In Pocahontas County's political climate, such standing-up and speaking-out, though profoundly American and democratic in every way, is not embraced, but viewed as suspect.
So deeply entrenched is the belief that one does not question authority, and most-particularly landowner authority. He who owns the most land has the most power, period. And if the owner of the land is connected to a corporation that owns more land in other counties and other states, well, more power to him.
Thus, in order to protect the almost entirely abstract idea of the "rights" of the owner of a quarter-acre, the people appear bound and determined to allow the owners of hundreds or thousands of acres to do what they please, regardless how many ridges and streams, forests and ecosystems, hallowed grounds and neighborhoods are destroyed. Zoning and land use planning are perceived as real evils against which destruction of the environment or the integrity of the community simply does not count.
The "right" of the landowner to do whatever he pleases would appear to trump every other value, including planned development or shared purpose or even hope for a better future. According to letters to the editor and community blogs, a deep fatalism is at work. A fatalism that seems rooted in the history of an oppressed and marginalized people. A sense that things are as they are because God ordained them. We dare not mess with the order of things. We dare not raise our eyes too high.
The logic goes like this: You might not particularly like the wind turbines or the quarry or the sewage treatment plant, but if your neighbor wants to build it on his own land, then he's got a God-given right to do so. No one has a right to stand in his way. Besides, if you had the opportunity, you'd probably do the same thing. So, if you know what's good for you, you'll keep your mouth shut.
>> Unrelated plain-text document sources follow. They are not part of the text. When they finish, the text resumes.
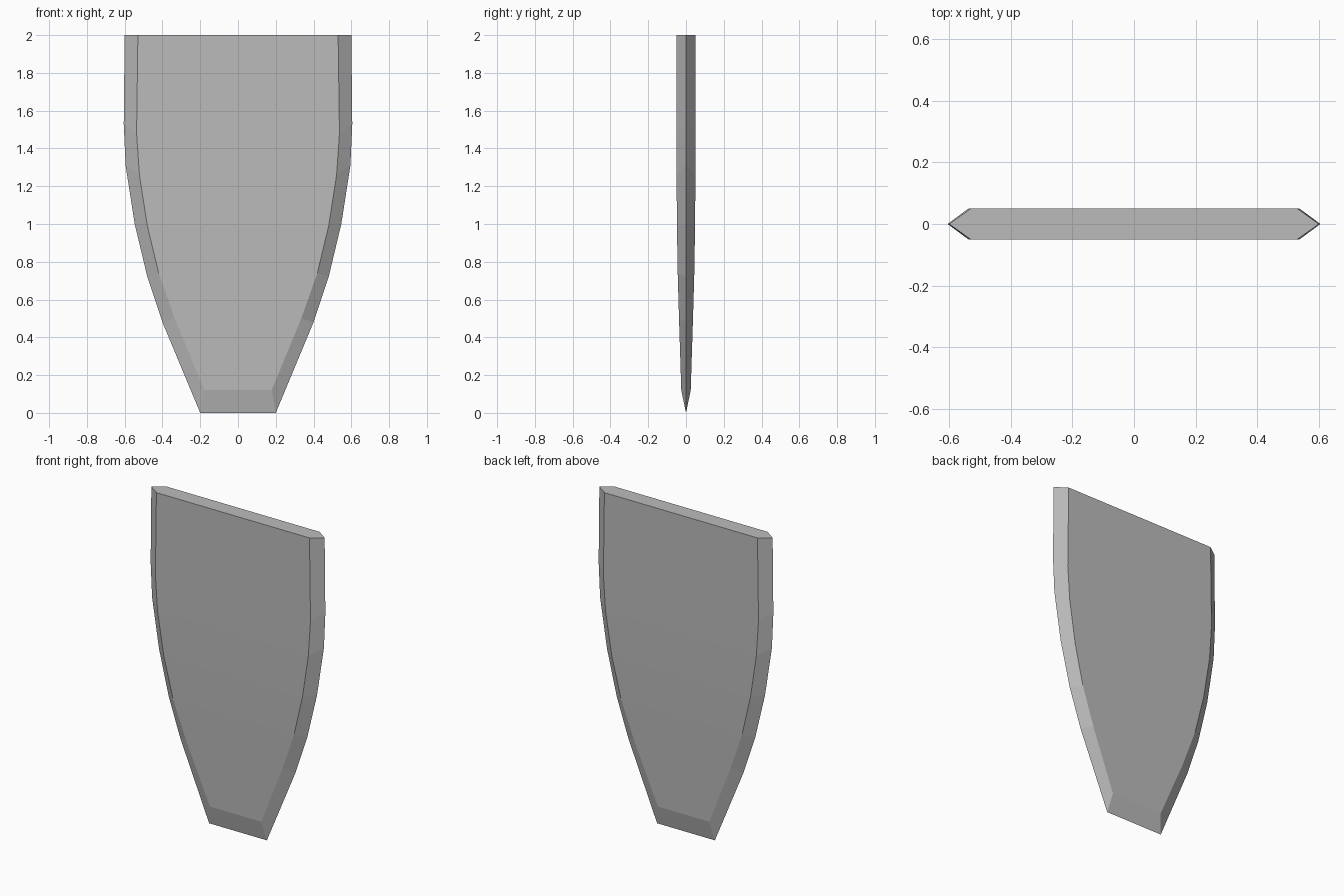
import bpy
import bmesh

cube = bpy.data.objects.get("Cube")
if cube:
    bpy.data.objects.remove(cube, do_unlink=True)

# Plain grey metal
grey = bpy.data.materials.new("plain grey")
colour = (0.5, 0.5, 0.5, 1.0)
grey.use_nodes = True
grey.diffuse_color = colour
grey.node_tree.nodes["Principled BSDF"].inputs["Base Color"].default_value = colour

# Stations down the blade: edge x, edge z, flat x, flat z, half thickness
stations = [
    (0.60, 2.00, 0.53, 2.00, 0.05),
    (0.605, 1.53, 0.537, 1.48, 0.05),
    (0.595, 1.31, 0.522, 1.26, 0.05),
    (0.547, 1.00, 0.48, 0.99, 0.048),
    (0.48, 0.72, 0.42, 0.74, 0.044),
    (0.40, 0.48, 0.335, 0.50, 0.037),
    (0.20, 0.00, 0.178, 0.12, 0.025),
]

bm = bmesh.new()


def ring(edge_x, edge_z, flat_x, flat_z, half):
    """Six-sided section with a sharp edge on each side."""
    points = [(edge_x, 0, edge_z), (flat_x, half, flat_z), (-flat_x, half, flat_z),
              (-edge_x, 0, edge_z), (-flat_x, -half, flat_z), (flat_x, -half, flat_z)]
    return [bm.verts.new(p) for p in points]


rings = [ring(*s) for s in stations]

# Broad flats and side bevels
for upper, lower in zip(rings, rings[1:]):
    for i in range(6):
        j = (i + 1) % 6
        bm.faces.new((upper[i], upper[j], lower[j], lower[i]))

# Flat top and wedge-shaped lower end
bm.faces.new(rings[0])
tip = rings[-1]
bm.faces.new(tip[:4])
bm.faces.new(tip[3:] + tip[:1])
bmesh.ops.recalc_face_normals(bm, faces=bm.faces)

mesh = bpy.data.meshes.new("blade")
bm.to_mesh(mesh)
bm.free()
mesh.materials.append(grey)
blade = bpy.data.objects.new("blade", mesh)
bpy.context.collection.objects.link(blade)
Complaining about the way things are is only borrowing trouble, and if you keep that up, what little you have might be taken from you.
Temerity is another word for audacity. The two words are synonyms.
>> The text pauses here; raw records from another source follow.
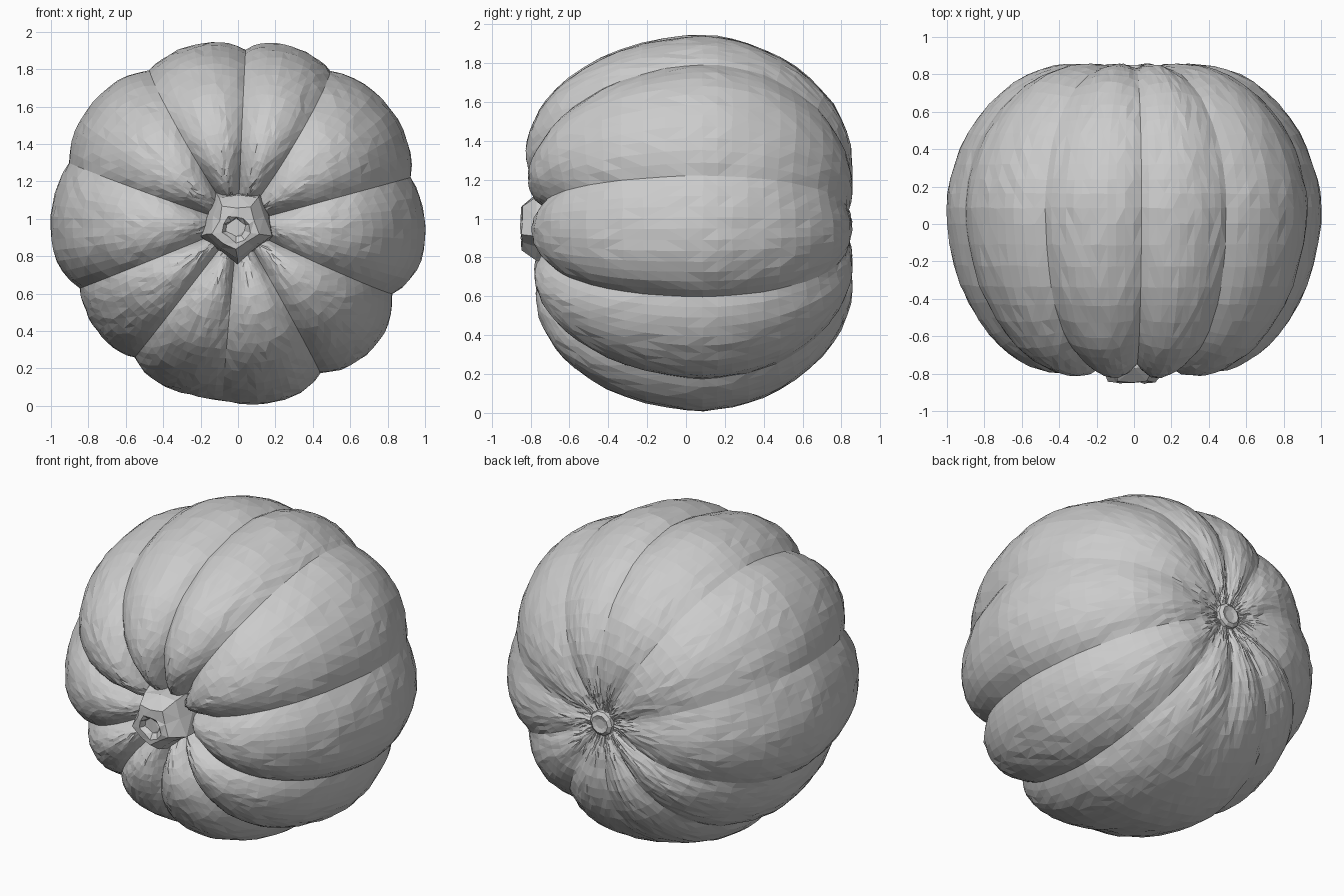
import bpy, bmesh, random
from math import sin, cos, pi, radians

if "Cube" in bpy.data.objects:
    bpy.data.objects.remove(bpy.data.objects["Cube"])
random.seed(4)
CZ = 0.97            # height of the horizontal core axis (runs along y)
COLS, RINGS = 12, 44  # columns per lobe, rings from stem to navel

# Profiles (radius, y) from stem dimple to navel
RIDGE = [(.08, -.58), (.18, -.71), (.28, -.775), (.42, -.795), (.58, -.745), (.75, -.61), (.91, -.34),
         (.985, 0), (.965, .25), (.86, .51), (.67, .73), (.45, .84), (.24, .853), (.12, .83), (.04, .815)]
GROOVE = [(.08, -.55), (.16, -.62), (.26, -.68), (.38, -.72), (.52, -.69), (.68, -.575), (.83, -.34),
          (.915, 0), (.90, .25), (.815, .49), (.64, .70), (.43, .81), (.23, .83), (.12, .818), (.04, .81)]
# Each groove: (angle at the equator, angle near the stem, radius); each lobe: peak radius
GROOVES = [(-158, -157, .906), (-127.8, -127, .898), (-95, -96, .943), (-61, -59, .904), (-24.3, -28, .90),
           (15.2, 15, .953), (59, 50, .955), (87.5, 88, .93), (120, 126, .945), (160, 162, .958)]
PEAKS = [.94, .945, .965, .975, 1.0, 1.02, .99, .985, 1.01, 1.0]


def sample(points, t):
    """Catmull-Rom point on a profile, t in 0..1."""
    f = t * (len(points) - 1)
    i = min(int(f), len(points) - 2)
    u = f - i
    p = [points[max(0, min(len(points) - 1, i + k))] for k in (-1, 0, 1, 2)]
    return [0.5 * (2 * b + (c - a) * u + (2 * a - 5 * b + 4 * c - d) * u * u
                   + (3 * b - a - 3 * c + d) * u ** 3) for a, b, c, d in zip(*p)]


def loft(name, rings):
    """Skin closed rings of points and cap both ends."""
    bm = bmesh.new()
    vs = [[bm.verts.new(p) for p in ring] for ring in rings]
    n = len(vs[0])
    for a, b in zip(vs, vs[1:]):
        for j in range(n):
            k = (j + 1) % n
            bm.faces.new((a[j], a[k], b[k], b[j]))
    bm.faces.new(vs[0])
    bm.faces.new(vs[-1])
    bmesh.ops.triangulate(bm, faces=bm.faces[:])
    bmesh.ops.recalc_face_normals(bm, faces=bm.faces[:])
    me = bpy.data.meshes.new(name)
    bm.to_mesh(me)
    bm.free()
    ob = bpy.data.objects.new(name, me)
    bpy.context.collection.objects.link(ob)
    return ob


# Ribbed body: ten uneven lobes, sharp creases at the front fading to the back
def body_ring(t):
    ring = []
    rr, ry = sample(RIDGE, t)
    gr, gy = sample(GROOVE, t)
    front = max(0, min(1, 1 - t * 2))
    back = max(0, min(1, (t - .5) * 2))
    for i, peak in enumerate(PEAKS):
        a0, f0, r0 = GROOVES[i]
        a1, f1, r1 = GROOVES[(i + 1) % 10]
        if i == 9:
            a1, f1 = a1 + 360, f1 + 360
        start = a0 + (f0 - a0) * front
        end = a1 + (f1 - a1) * front
        for c in range(COLS):
            w = c / COLS
            u = 2 * w - 1
            s = (1 - abs(u) ** 2.3) * (1 - back) + cos(u * pi / 2) ** 1.5 * back
            ang = radians(start + (end - start) * w)
            groove_scale = (r0 + (r1 - r0) * w) / .915
            r = gr * groove_scale * (1 - s) + rr * peak / .985 * s
            y = gy * (1 - s) + ry * s - .035 * sin(ang) * front ** .5
            j = .004 if 0 < t < 1 else 0
            r += random.uniform(-j, j)
            y += random.uniform(-j, j)
            ring.append((r * cos(ang), y, CZ + r * sin(ang)))
    return ring


loft("pumpkin_body", [body_ring(i / RINGS) for i in range(RINGS + 1)])


# Stubby, angular stem with five ridges and a hollowed cut end
def stem_ring(r, y, star, cx=0, cz=CZ):
    pts = []
    for k in range(10):
        a = 2 * pi * k / 10 + .3
        q = r * (1 + (star if k % 2 else -star)) + random.uniform(-.012, .012)
        pts.append((cx + q * cos(a), y + random.uniform(-.006, .006), cz + q * sin(a)))
    return pts


loft("stem", [stem_ring(.19, -.56, .08), stem_ring(.185, -.68, .10), stem_ring(.165, -.77, .10),
              stem_ring(.115, -.845, .10, -.01, .96), stem_ring(.07, -.85, .05, -.01, .95),
              stem_ring(.045, -.825, .03, -.01, .95)])

# Small blossom scar at the back
loft("blossom_scar", [[(r * cos(k * pi / 5), y, CZ + r * sin(k * pi / 5)) for k in range(10)]
                      for r, y in ((.085, .79), (.075, .835), (.055, .85), (.03, .842))])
"Fearless daring" or "aggressive boldness" are definitions given for both words. If there's one quality our Founders shared that simply cannot be denied, it's temerity.
In their quest for independence from British rule, our Founders risked being drawn and quartered (and fed to the pigs) as traitors to the crown. "Give me liberty or give me death" wasn't a slogan. It was a commitment. And it turned out to be one of the most spectacularly successful examples of temerity in the history of the world.
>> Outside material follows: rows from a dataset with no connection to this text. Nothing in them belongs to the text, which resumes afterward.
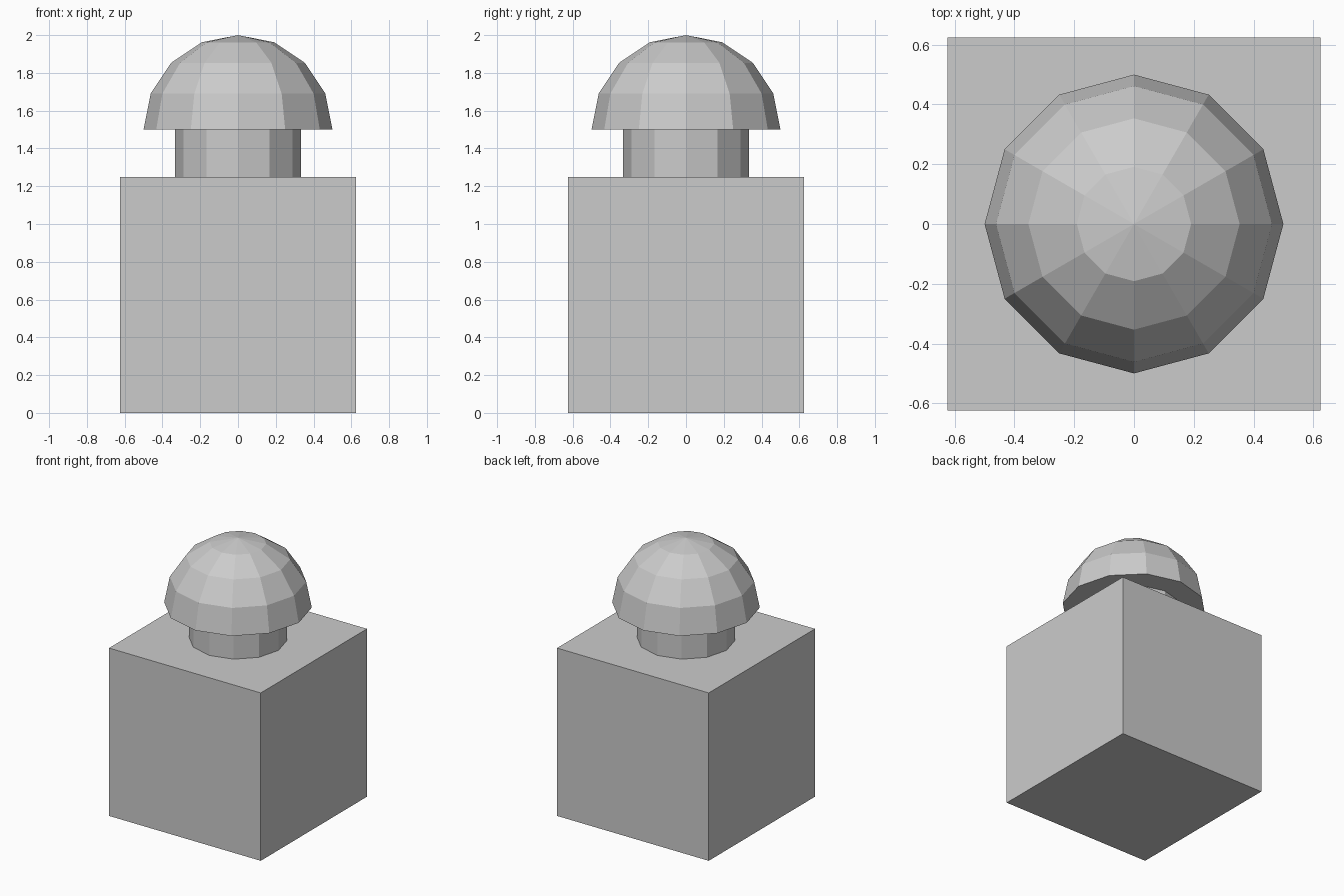
import bpy, bmesh
from math import sin, cos, pi

if "Cube" in bpy.data.objects:
    bpy.data.objects.remove(bpy.data.objects["Cube"])

SIDES = 12


def make_object(name, bm):
    bmesh.ops.recalc_face_normals(bm, faces=bm.faces)
    mesh = bpy.data.meshes.new(name)
    bm.to_mesh(mesh)
    bm.free()
    obj = bpy.data.objects.new(name, mesh)
    bpy.context.collection.objects.link(obj)
    return obj


def lathe(name, profile):
    """Revolve (radius, z) points around z with flat facets."""
    bm = bmesh.new()
    verts = [bm.verts.new((r, 0, z)) for r, z in profile]
    edges = [bm.edges.new(pair) for pair in zip(verts, verts[1:])]
    bmesh.ops.spin(bm, geom=verts + edges, cent=(0, 0, 0), axis=(0, 0, 1),
                   angle=2 * pi, steps=SIDES)
    bmesh.ops.remove_doubles(bm, verts=bm.verts, dist=0.0001)
    return make_object(name, bm)


# Square block base
bm = bmesh.new()
bmesh.ops.create_cube(bm, size=1.25)
bmesh.ops.translate(bm, verts=bm.verts, vec=(0, 0, 0.625))
make_object("base_block", bm)

# Short neck between block and dome
lathe("neck", [(0, 1.25), (0.333, 1.25), (0.333, 1.5), (0, 1.5)])

# Hemispherical cap with a flat underside
arc = [(0.5 * cos(i * pi / 8), 1.5 + 0.5 * sin(i * pi / 8)) for i in range(4)]
lathe("dome_cap", [(0, 1.5)] + arc + [(0, 2.0)])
But they had no guarantees that this would be the case.
They well knew that, even if they "won" independence, forging a new system of governance would be fraught with difficulties. Going forward, the unknowns far outnumbered the knowns. They knew they may fail.
Their only sense of security flowed from a deep-seated belief in their capacity, and indeed the capacity of all their fellow citizens, to work together to forge a better life. They refused to live under the edicts of a royal oppressor, an absentee landowner lodged an ocean away. They refused to play by the oppressor's rules. They refused to exchange freedom for daily bread.
But (and this is important to remember) when they challenged the status quo, they had no guarantees, none whatsoever, that things would turn out the way they intended.
Would any of us, today, wish they hadn't taken such risk? Fact is, our Founders possessed the abject temerity required to look the status-quo in the face and state: "You know what, we can do better." Would we have them be more timid? Would we have them be more credulous? Would we have them be more fatalistic? Would we prefer that they had kept their heads down and their hands out, thankful to receive whatever scraps the ultimate landowner, the King of England, threw their way?
I don't think so.
We do them no honor by keeping our heads down and our hands out. We do them no honor by failing to work together as a community to envision a future, plan for it, and move toward it. We do them no honor by believing that this, this right here and now is as good as it gets.
We do them no honor by succumbing to fear.